▶ Records drawn from a dataset
..........

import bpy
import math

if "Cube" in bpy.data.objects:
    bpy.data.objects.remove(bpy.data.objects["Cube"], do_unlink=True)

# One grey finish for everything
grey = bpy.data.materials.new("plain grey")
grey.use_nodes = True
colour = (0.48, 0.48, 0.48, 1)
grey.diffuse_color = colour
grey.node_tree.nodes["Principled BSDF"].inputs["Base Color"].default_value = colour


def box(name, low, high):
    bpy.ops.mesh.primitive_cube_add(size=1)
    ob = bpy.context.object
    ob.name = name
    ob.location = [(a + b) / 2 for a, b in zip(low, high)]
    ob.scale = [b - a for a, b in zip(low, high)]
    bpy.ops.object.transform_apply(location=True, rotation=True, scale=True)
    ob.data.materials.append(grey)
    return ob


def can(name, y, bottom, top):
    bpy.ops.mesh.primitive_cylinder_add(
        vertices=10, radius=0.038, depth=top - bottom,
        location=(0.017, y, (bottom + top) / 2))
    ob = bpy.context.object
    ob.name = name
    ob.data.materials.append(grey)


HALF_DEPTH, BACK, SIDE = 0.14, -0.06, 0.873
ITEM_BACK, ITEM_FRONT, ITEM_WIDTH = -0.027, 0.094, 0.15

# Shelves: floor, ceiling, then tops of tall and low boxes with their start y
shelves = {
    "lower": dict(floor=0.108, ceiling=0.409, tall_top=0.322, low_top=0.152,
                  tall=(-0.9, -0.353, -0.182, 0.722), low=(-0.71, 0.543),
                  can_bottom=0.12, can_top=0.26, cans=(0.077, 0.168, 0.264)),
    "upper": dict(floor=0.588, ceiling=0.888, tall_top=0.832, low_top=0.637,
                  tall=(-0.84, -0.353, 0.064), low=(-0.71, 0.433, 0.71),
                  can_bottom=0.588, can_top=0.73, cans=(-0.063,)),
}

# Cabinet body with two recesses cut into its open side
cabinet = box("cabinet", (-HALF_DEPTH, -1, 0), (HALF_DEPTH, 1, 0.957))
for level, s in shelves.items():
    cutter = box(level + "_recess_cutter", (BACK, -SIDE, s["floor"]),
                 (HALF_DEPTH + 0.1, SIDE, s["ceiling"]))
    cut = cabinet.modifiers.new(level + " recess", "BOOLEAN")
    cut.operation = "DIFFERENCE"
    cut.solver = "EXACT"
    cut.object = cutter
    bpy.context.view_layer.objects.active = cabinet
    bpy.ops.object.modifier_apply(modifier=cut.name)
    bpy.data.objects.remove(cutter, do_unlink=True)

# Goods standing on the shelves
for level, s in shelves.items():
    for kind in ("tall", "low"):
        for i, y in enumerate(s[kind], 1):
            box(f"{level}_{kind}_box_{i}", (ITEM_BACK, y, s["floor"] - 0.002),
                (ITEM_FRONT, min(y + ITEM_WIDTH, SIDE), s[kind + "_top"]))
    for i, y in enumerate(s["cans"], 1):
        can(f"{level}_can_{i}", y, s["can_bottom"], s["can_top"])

..........

▶ Task item
Copy all the lines above that hold the string "name".

▶ Completed exercise
def box(name, low, high):
    ob.name = name
def can(name, y, bottom, top):
    ob.name = name
    bpy.ops.object.modifier_apply(modifier=cut.name)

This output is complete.